It’s Guest Post Friday! And today we’re thrilled to welcome one of the funniest writers I’ve come across in my 45 years of blogging and that’s the lovely Tarja from The Flying Chalupa. (No, her blog’s not about eating Mexican food on airplanes. Well, not usually.) Please be sure to go read her stuff because she’s truly one of the freshest, most original voices in all of Mommy writer land. Thanks, Tarja! — Wendi
Dear Mouthy Housewives,
I have four children, all in private school. Because of the economy, we’re looking to send just one of the kids to great public school next year. Both my husband and I agree about which kid to send (he does the best with change of all the kids), but I’m worried that he will see it as punitive and not fair. Is it unfair? Any advice on how to make it easier?
Dear Going Public,
As the President and CEO of four private companies with amazing future profit potential, I congratulate you on your decision to take one of them public!
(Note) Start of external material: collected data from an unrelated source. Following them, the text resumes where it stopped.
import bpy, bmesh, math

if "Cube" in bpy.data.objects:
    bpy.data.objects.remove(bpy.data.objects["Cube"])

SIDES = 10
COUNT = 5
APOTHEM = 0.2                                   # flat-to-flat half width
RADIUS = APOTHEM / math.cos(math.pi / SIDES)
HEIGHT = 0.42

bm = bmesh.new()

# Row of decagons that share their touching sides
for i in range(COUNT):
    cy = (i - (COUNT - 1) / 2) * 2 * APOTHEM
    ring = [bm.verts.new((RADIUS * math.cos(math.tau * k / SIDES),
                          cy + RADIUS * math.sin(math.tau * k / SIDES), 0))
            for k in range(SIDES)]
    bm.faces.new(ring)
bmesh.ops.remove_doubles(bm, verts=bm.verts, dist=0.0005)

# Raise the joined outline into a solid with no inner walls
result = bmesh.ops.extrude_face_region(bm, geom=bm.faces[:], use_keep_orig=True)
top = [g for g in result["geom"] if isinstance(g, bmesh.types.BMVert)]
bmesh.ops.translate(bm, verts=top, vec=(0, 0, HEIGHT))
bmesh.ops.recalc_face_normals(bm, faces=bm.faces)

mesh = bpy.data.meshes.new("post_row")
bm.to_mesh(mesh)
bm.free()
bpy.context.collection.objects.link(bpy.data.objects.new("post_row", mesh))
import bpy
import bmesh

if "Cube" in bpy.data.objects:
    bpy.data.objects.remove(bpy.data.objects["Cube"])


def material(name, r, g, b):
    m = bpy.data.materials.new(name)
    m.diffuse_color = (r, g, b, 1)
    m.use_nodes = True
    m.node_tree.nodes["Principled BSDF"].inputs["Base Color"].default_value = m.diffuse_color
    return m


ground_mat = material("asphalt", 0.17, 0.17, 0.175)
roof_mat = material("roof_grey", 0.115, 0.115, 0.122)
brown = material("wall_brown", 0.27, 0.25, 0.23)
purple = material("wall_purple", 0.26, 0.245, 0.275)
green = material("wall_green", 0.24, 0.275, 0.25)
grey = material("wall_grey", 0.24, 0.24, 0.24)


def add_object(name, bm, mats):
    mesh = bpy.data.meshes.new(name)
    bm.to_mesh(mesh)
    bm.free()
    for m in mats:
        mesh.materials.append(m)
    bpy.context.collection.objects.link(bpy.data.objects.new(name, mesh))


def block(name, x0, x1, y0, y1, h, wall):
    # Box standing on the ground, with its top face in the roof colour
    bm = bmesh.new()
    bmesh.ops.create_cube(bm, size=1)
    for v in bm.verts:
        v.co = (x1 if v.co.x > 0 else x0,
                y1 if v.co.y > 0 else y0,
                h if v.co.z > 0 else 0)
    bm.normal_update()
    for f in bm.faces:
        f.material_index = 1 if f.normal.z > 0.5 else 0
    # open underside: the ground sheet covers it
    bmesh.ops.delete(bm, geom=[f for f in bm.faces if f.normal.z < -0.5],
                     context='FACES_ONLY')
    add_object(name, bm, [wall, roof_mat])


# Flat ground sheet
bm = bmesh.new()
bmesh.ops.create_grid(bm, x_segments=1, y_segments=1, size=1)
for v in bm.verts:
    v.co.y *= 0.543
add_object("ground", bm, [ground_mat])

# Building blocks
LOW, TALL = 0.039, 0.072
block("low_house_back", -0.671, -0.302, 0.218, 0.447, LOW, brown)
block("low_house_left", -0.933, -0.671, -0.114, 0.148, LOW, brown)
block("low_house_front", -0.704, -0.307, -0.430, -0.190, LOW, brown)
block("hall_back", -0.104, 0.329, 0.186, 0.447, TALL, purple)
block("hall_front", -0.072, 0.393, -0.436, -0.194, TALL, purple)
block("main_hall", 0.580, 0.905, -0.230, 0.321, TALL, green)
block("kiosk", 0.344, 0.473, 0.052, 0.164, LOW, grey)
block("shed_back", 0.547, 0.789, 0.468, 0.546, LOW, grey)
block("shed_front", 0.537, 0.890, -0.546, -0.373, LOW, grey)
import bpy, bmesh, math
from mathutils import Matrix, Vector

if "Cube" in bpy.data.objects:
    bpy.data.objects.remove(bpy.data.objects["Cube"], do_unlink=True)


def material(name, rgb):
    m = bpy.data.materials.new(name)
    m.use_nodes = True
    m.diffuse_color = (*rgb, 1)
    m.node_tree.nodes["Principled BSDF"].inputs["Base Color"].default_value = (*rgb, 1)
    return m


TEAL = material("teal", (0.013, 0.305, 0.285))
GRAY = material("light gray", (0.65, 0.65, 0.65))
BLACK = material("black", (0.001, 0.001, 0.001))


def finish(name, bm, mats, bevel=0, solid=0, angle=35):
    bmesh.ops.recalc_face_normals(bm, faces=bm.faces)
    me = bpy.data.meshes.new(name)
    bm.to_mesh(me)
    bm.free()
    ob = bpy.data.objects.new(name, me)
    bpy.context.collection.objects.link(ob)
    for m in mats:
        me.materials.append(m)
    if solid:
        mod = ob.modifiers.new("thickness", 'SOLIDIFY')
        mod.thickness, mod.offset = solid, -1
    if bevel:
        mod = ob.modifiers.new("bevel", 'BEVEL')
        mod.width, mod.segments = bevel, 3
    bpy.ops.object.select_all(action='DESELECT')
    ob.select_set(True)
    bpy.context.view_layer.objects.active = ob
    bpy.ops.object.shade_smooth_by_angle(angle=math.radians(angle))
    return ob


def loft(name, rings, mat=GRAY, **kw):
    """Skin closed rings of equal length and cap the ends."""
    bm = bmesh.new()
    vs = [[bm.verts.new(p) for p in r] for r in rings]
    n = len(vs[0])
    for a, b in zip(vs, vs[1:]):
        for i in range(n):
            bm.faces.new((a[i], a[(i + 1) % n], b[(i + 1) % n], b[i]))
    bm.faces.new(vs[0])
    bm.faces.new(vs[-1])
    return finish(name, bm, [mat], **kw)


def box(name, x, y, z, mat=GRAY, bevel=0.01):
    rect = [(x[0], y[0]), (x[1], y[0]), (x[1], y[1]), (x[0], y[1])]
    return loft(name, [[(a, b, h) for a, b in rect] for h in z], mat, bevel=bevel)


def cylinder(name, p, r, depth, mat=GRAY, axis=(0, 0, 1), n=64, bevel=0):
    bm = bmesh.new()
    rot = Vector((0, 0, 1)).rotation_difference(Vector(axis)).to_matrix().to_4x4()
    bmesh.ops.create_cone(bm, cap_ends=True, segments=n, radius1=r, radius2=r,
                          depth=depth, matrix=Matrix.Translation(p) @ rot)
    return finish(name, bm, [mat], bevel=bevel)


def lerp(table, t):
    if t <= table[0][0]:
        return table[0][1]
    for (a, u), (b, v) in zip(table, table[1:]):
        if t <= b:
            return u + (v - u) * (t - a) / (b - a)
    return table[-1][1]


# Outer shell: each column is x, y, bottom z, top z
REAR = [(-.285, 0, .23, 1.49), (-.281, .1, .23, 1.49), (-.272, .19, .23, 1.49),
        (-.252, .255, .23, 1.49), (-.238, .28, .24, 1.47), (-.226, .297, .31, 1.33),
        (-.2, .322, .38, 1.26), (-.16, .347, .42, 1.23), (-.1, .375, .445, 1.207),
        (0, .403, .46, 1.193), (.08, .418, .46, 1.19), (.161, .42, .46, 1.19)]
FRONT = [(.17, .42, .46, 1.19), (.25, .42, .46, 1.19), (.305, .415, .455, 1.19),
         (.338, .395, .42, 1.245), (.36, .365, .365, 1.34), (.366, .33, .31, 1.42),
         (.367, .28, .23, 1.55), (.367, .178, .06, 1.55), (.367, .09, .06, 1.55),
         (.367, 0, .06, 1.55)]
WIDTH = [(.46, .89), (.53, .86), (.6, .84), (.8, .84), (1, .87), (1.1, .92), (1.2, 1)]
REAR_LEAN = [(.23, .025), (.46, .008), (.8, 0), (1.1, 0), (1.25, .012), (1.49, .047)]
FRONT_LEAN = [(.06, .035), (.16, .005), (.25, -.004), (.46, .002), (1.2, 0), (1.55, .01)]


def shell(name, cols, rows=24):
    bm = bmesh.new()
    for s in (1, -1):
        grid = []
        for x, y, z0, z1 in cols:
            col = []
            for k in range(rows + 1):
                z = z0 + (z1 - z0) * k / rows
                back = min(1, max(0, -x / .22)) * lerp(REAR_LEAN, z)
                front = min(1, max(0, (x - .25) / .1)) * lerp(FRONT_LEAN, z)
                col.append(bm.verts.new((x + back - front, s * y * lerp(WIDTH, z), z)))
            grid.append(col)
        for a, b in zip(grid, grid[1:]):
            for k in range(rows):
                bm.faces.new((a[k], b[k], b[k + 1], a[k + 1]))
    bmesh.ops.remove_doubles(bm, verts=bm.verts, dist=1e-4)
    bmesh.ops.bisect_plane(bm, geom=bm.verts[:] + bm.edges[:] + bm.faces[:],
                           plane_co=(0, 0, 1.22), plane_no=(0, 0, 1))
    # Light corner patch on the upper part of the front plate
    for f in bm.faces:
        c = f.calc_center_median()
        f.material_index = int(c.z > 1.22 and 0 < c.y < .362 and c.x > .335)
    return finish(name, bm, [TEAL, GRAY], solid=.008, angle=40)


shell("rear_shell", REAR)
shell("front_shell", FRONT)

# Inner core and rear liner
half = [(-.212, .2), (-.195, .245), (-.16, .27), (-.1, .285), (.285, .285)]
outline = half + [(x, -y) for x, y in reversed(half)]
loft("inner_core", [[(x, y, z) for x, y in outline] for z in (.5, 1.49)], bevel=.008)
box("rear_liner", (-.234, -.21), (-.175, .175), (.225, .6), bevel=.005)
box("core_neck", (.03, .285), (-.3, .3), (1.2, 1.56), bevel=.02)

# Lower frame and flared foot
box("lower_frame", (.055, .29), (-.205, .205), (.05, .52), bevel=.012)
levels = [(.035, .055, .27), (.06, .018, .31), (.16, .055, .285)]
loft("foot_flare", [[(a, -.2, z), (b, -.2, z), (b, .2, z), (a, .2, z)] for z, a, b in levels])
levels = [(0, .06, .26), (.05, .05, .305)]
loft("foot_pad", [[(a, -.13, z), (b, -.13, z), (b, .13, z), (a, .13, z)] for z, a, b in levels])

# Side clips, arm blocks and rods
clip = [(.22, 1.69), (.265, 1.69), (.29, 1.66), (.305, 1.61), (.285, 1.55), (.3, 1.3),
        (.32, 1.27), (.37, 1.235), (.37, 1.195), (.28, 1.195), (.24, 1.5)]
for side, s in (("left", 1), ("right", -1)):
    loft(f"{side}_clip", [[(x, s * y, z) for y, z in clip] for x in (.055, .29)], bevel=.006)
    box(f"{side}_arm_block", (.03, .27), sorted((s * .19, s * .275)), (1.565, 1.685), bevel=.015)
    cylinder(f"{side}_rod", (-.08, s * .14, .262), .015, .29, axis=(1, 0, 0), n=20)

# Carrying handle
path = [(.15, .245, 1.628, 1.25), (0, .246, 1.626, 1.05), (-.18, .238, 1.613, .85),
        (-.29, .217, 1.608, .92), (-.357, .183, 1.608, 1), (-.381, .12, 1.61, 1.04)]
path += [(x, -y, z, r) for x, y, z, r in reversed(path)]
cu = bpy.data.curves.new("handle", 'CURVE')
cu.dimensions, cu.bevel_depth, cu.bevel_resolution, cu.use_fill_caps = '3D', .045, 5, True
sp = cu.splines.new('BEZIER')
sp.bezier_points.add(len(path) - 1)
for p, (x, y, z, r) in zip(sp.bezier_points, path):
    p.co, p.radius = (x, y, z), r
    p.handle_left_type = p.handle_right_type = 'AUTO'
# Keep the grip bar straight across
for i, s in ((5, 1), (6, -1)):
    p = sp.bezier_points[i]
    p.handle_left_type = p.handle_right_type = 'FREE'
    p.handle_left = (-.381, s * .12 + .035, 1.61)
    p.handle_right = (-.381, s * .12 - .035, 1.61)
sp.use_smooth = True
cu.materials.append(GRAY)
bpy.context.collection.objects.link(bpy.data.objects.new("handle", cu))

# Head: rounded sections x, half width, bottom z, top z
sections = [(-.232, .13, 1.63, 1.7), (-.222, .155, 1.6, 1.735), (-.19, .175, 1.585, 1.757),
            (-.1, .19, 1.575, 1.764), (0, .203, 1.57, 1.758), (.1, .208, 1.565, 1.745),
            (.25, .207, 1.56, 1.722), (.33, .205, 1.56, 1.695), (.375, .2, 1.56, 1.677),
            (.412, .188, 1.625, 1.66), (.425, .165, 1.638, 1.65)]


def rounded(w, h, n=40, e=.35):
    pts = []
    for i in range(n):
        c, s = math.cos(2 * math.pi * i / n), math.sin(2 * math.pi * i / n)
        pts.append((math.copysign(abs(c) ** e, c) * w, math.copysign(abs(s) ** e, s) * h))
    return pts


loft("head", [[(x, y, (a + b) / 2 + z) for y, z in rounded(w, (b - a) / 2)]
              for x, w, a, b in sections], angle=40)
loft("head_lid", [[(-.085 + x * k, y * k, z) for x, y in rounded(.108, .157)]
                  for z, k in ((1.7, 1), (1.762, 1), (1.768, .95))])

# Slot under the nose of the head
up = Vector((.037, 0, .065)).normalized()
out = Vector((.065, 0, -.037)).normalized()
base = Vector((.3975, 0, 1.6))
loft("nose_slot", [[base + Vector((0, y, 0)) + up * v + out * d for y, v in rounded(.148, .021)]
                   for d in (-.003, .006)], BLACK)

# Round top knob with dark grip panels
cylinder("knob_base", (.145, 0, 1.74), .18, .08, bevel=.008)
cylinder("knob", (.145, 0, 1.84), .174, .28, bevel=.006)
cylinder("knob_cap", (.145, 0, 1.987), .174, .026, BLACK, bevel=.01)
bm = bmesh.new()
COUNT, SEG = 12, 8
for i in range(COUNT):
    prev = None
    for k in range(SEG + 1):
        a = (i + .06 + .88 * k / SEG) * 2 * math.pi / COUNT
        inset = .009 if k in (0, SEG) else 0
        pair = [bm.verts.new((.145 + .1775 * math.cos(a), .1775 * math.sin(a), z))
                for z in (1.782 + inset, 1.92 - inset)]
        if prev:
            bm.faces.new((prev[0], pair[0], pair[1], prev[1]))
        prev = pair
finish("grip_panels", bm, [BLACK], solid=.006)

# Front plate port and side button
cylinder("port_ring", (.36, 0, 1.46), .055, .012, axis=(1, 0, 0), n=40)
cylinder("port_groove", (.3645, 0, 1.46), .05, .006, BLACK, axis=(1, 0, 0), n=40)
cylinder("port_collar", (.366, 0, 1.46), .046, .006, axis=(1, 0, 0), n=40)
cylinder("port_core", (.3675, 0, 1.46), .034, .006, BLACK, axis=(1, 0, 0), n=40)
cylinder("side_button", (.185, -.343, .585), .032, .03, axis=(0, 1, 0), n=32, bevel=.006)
As evidenced by Google and eBay (let us ignore Enron, an obviously troubled child), taking a company public has so many benefits – the first being that you’ll have one less annual fundraising phone call to endure.
And punitive? Unfair? I think not.
Your parental stock is going to SOAR when this kid is introduced to vending machines and high fructose corn syrup. And let us not forget the American ritual that is pep rallies and cheerleaders!
They’re short, yeah! They’re short, yeah!
You checkin’ out my bloomers?
GO! SHORT! SKIRTS!
Upon pick-up for the first day of school by the big yellow cheese wagon, that IPO will be jealously coveted by the other private companies, mark my words. And here’s where I’m going to blow your mind with an amazing suggestion – stay with me! – don’t send just one kid public. Send two public and two private – solidarity in numbers – or hell, send ’em all public.
I’ll let that sink in.
SEND THEM ALL PUBLIC.
You say that it’s a “great public school?” So why not save a bundle and prepare for the option of taking these four companies private again when they’re 18 and dying to go to Amherst College. (To which you’ll respond, of course, “But they’re the LORD JEFFS, don’t be absurd.”)
I know you’re worried about how your kids will handle the change, but they’re resilient. Hardy. Like cockroaches that never shut up. Or something. The kids will be fine. It’s adults that can’t handle change. I mean, look at me! I wrote this on papyrus using a quill and ink and sent this to the Mouthy Housewives via carrier pigeon.
The big question is: can you handle being a public mom?
True. The PTA won’t compare to the Friends of the Organic Garden Committee, but I, for one, see going public as a great investment for your shareholders.
Yours in Technological Denial,
The Flying Chalupa